Yannick Jadot, presidential candidate for the French Green Party, is proposing to re-nationalize ‘Electricite de France’ (EDF), the company responsible for providing energy to more than 80 percent of France. Jadot wants EDF to become an “établissement public à caractère industriel et commercial” (EPIC), a particular designation of public company in France. Currently, the French state owns more than 80 percent of the shares of EDF, but the costs of purchasing the remaining shares will cost upwards of five billion euros, according to Jadot.
EDF was created as an EPIC in 1946, when nearly 1,700 energy companies were nationalized by the provisional government following the second world war. In 1999, the European Union mandated that EDF end its monopoly over the French energy sector. In 2004, the state sold some of its shares in the company.
For Jadot, a nationalized EDF would be a “powerful strategic tool in the energy transition.” He believes that the cost of nationalizing the company would be less than the indemnities handed out to shareholders when a power plant is closed down. Jadot’s platform includes a plan to “move on from nuclear energy and invest in renewable energy,” which would entail the closing of many nuclear plants.
The debate over the role of nuclear energy in France has reignited following the announcement of more delays in the construction of a nuclear reactor in the town of Flamanville. The reactor has been under construction since 2007, and was initially planned to be operational as of 2012. Construction costs have surpassed 20 billion euros, much higher than the 3.3 billion proposed. Jadot holds this up as an example of a “fiasco” in France’s energy sector.
In the second round of the Green presidential primaries, Jadot was considered the more moderate candidate (compared to self-described “ecofeminist” Sandrine Rousseau). Still, this proposition is “explosive” to some. Jadot has spent the past few days enumerating his policy proposals on Twitter, including his proposal to nationalize EDF. His platform includes the nationalization of highways, and keeping universities free (which he believes is threatened by Emmanuel Macron).

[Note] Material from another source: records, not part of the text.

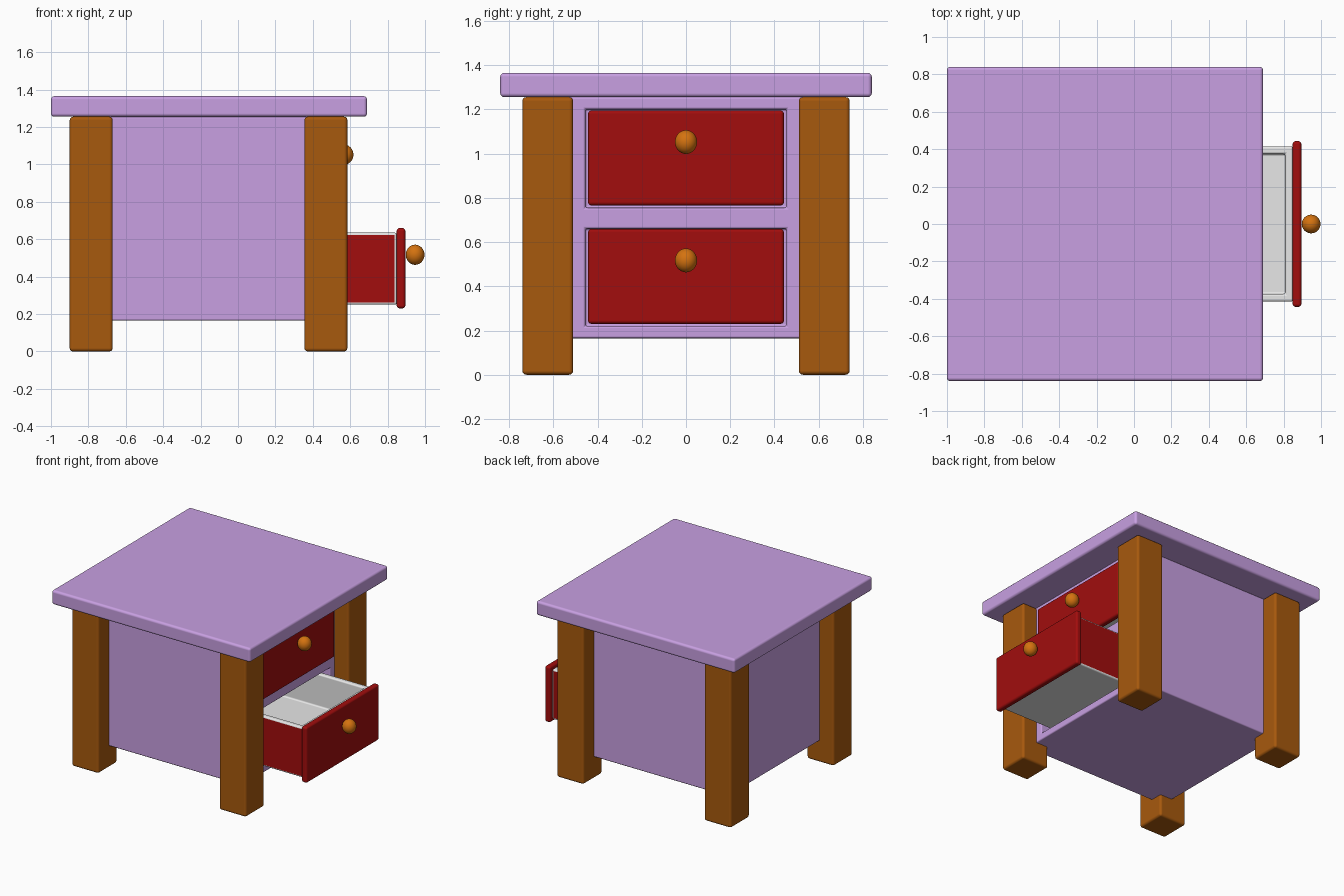
import bpy, bmesh
from mathutils import Vector

cube = bpy.data.objects.get("Cube")
if cube:
    bpy.data.objects.remove(cube)


def material(name, r, g, b):
    m = bpy.data.materials.new(name)
    m.use_nodes = True
    m.diffuse_color = (r, g, b, 1)
    bsdf = next(n for n in m.node_tree.nodes if n.type == 'BSDF_PRINCIPLED')
    bsdf.inputs["Base Color"].default_value = (r, g, b, 1)
    bsdf.inputs["Roughness"].default_value = 0.6
    return m


lilac = material("lilac", 0.58, 0.35, 0.76)
wood = material("brown wood", 0.39, 0.10, 0.004)
red = material("dark red", 0.36, 0.004, 0.004)
white = material("off white", 0.8, 0.8, 0.8)
orange = material("orange knob", 0.66, 0.17, 0.005)


def new_box(lo, hi):
    """bmesh box between two corners"""
    lo, hi = Vector(lo), Vector(hi)
    bm = bmesh.new()
    bmesh.ops.create_cube(bm, size=1)
    for v in bm.verts:
        v.co = (lo + hi) / 2 + v.co * (hi - lo)
    return bm


def finish(name, bm, mats, bevel=0.0):
    """turn a bmesh into a smooth-shaded object with rounded edges"""
    bmesh.ops.recalc_face_normals(bm, faces=bm.faces)
    for f in bm.faces:
        f.smooth = True
    mesh = bpy.data.meshes.new(name)
    bm.to_mesh(mesh)
    bm.free()
    for m in mats:
        mesh.materials.append(m)
    ob = bpy.data.objects.new(name, mesh)
    bpy.context.collection.objects.link(ob)
    if bevel:
        mod = ob.modifiers.new("Bevel", 'BEVEL')
        mod.width = bevel
        mod.segments = 3
        mod.limit_method = 'ANGLE'
        mod.harden_normals = True
        mod.material = 0
    return ob


# Table top
finish("table_top", new_box((-1, -0.84, 1.255), (0.69, 0.84, 1.365)), [lilac], 0.018)

# Legs
for side, y in (("right", -0.74), ("left", 0.51)):
    for end, x in (("back", -0.9), ("front", 0.355)):
        finish(f"{end}_{side}_leg", new_box((x, y, 0), (x + 0.23, y + 0.23, 1.255)),
               [wood], 0.018)

# Cabinet body with two drawer openings pushed into its drawer side
FRONT, HALF, SHIFT = 0.465, 0.455, 0.535
openings = [(0.22, 0.66), (0.22 + SHIFT, 0.665 + SHIFT)]
bm = new_box((-0.78, -0.61, 0.165), (FRONT, 0.61, 1.255))
cuts = [((0, y, 0), (0, 1, 0)) for y in (-HALF, HALF)]
cuts += [((0, 0, z), (0, 0, 1)) for pair in openings for z in pair]
for co, no in cuts:
    bmesh.ops.bisect_plane(bm, geom=bm.verts[:] + bm.edges[:] + bm.faces[:],
                           plane_co=co, plane_no=no)
bm.normal_update()
for low, high in openings:
    face = next(f for f in bm.faces if f.normal.x > 0.9
                and abs(f.calc_center_median().y) < 0.1
                and low < f.calc_center_median().z < high)
    new = bmesh.ops.extrude_discrete_faces(bm, faces=[face])["faces"][0]
    bmesh.ops.translate(bm, verts=new.verts[:], vec=(-1.15, 0, 0))
finish("cabinet_body", bm, [lilac], 0.01)


def drawer(name, dx, dz):
    """open tray, front panel and knob, shifted from the closed lower position"""
    move = Vector((dx, 0, dz))
    # Tray: white with red outer sides
    bm = new_box(Vector((-0.6, -0.415, 0.25)) + move, Vector((0.47, 0.415, 0.635)) + move)
    bm.normal_update()
    for f in bm.faces:
        f.material_index = 1 if abs(f.normal.y) > 0.9 else 0
    top = next(f for f in bm.faces if f.normal.z > 0.9)
    bmesh.ops.inset_region(bm, faces=[top], thickness=0.058)
    floor = bmesh.ops.extrude_discrete_faces(bm, faces=[top])["faces"][0]
    bmesh.ops.translate(bm, verts=floor.verts[:], vec=(0, 0, -0.25))
    finish(name + "_tray", bm, [white, red], 0.012)
    # Front panel
    finish(name + "_panel", new_box(Vector((0.468, -0.443, 0.23)) + move,
                                    Vector((0.515, 0.443, 0.66)) + move), [red], 0.016)
    # Knob
    bm = bmesh.new()
    bmesh.ops.create_uvsphere(bm, u_segments=32, v_segments=16, radius=0.05)
    bmesh.ops.scale(bm, verts=bm.verts, vec=(1, 1, 1.08))
    bmesh.ops.translate(bm, verts=bm.verts, vec=Vector((0.567, 0, 0.517)) + move)
    finish(name + "_knob", bm, [orange])


drawer("lower_drawer", 0.38, 0)
drawer("upper_drawer", 0, SHIFT)
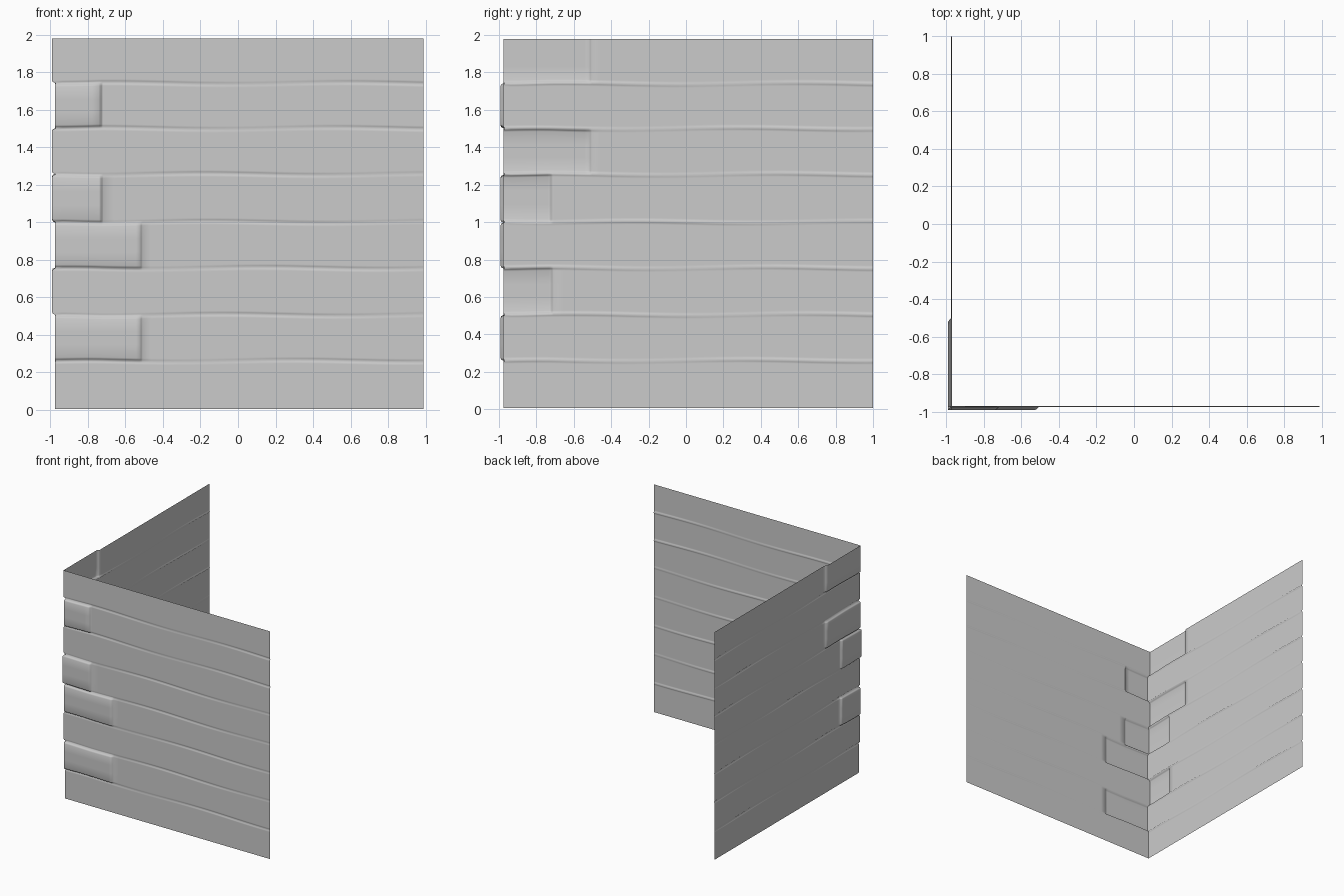
import bpy, bmesh, math, random

if "Cube" in bpy.data.objects:
    bpy.data.objects.remove(bpy.data.objects["Cube"])

GROOVES = [0.26, 0.505, 0.755, 1.0, 1.255, 1.5, 1.74]
BOTTOM, TOP = 0.005, 1.98
FACE = -0.976          # plane of both walls
RISE = 0.016           # how far the corner blocks stand out
DEPTH = 0.006          # groove depth
# row number -> distance at which the raised corner block ends
FRONT_BLOCKS = {1: -0.51, 3: -0.51, 4: -0.72, 6: -0.725}
SIDE_BLOCKS = {2: -0.71, 4: -0.715, 5: -0.505, 7: -0.505}


def columns(end, blocks):
    """Column positions, with extra edges where blocks step down."""
    vals = {round(FACE + (end - FACE) * i / 50, 4) for i in range(51)}
    stops = set(blocks.values())
    vals = {v for v in vals if all(abs(v - s) > 0.02 for s in stops)}
    for s in stops:
        vals |= {s - 0.016, s - 0.006, s + 0.002}
    return sorted(vals)


def rows():
    """(height, groove index or None, block row, lift factor) from bottom to top."""
    out = [(BOTTOM, None, 0, 1.0)]
    for i, g in enumerate(GROOVES):
        low = out[-1][0]
        high = g - 0.018
        out += [(low + (high - low) * k / 3, None, i, 1.0) for k in (1, 2)]
        out += [(high, i, i, 1.0), (g - 0.008, i, i, 0.75), (g, i, i, -1.0),
                (g + 0.008, i, i + 1, 0.75), (g + 0.018, i, i + 1, 1.0)]
    low = out[-1][0]
    out += [(low + (TOP - low) * k / 3, None, len(GROOVES), 1.0) for k in (1, 2, 3)]
    return out


def lift(row, s, blocks):
    """Smoothed height of a raised block at distance s from the corner."""
    if row not in blocks:
        return 0.0
    return RISE * min(1.0, max(0.0, (blocks[row] + 0.002 - s) / 0.018))


def build_wall(name, end, blocks, other_blocks, place, flip, seed):
    rng = random.Random(seed)
    phases = [rng.uniform(0, 6.28) for _ in GROOVES]
    bm = bmesh.new()
    cols, levels, grid = columns(end, blocks), rows(), []
    for z, groove, row, factor in levels:
        line = []
        for j, s in enumerate(cols):
            t = s - FACE
            zz = z
            if factor < 0:                       # bottom of the groove
                p = phases[groove]
                d = DEPTH * (0.75 + 0.35 * math.sin(4 * t + p))
                out, side = -d, -DEPTH * 0.5
            else:
                out = lift(row, s, blocks) * factor
                side = lift(row, FACE, other_blocks) * factor
            if groove is not None:               # gentle waviness of the joints
                fade = min(1, t * 4)
                zz += fade * 0.005 * math.sin(5 * t + phases[groove])
            along = s - side if j == 0 else s
            line.append(bm.verts.new(place(along, out, zz)))
        grid.append(line)
    for a, b in zip(grid, grid[1:]):
        for j in range(len(cols) - 1):
            quad = [a[j], a[j + 1], b[j + 1], b[j]]
            bm.faces.new(quad[::-1] if flip else quad)
    mesh = bpy.data.meshes.new(name)
    bm.to_mesh(mesh)
    bm.free()
    for p in mesh.polygons:
        p.use_smooth = True
    obj = bpy.data.objects.new(name, mesh)
    bpy.context.collection.objects.link(obj)


# Front wall, facing -y
build_wall("front_wall", 0.99, FRONT_BLOCKS, SIDE_BLOCKS,
           lambda s, o, z: (s, FACE - o, z), False, 3)
# Side wall, facing -x
build_wall("side_wall", 1.0, SIDE_BLOCKS, FRONT_BLOCKS,
           lambda s, o, z: (FACE - o, s, z), True, 8)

This platform has some similarities with that of left-wing presidential candidate Jean-Luc Melenchon, who also wants to nationalize France’s transportation networks, and shift France’s energy profile away from reliance on nuclear energy. In polls, Jadot still trails Melenchon, at around six percent of first round voting intention. The French presidential election will be held in April 2022.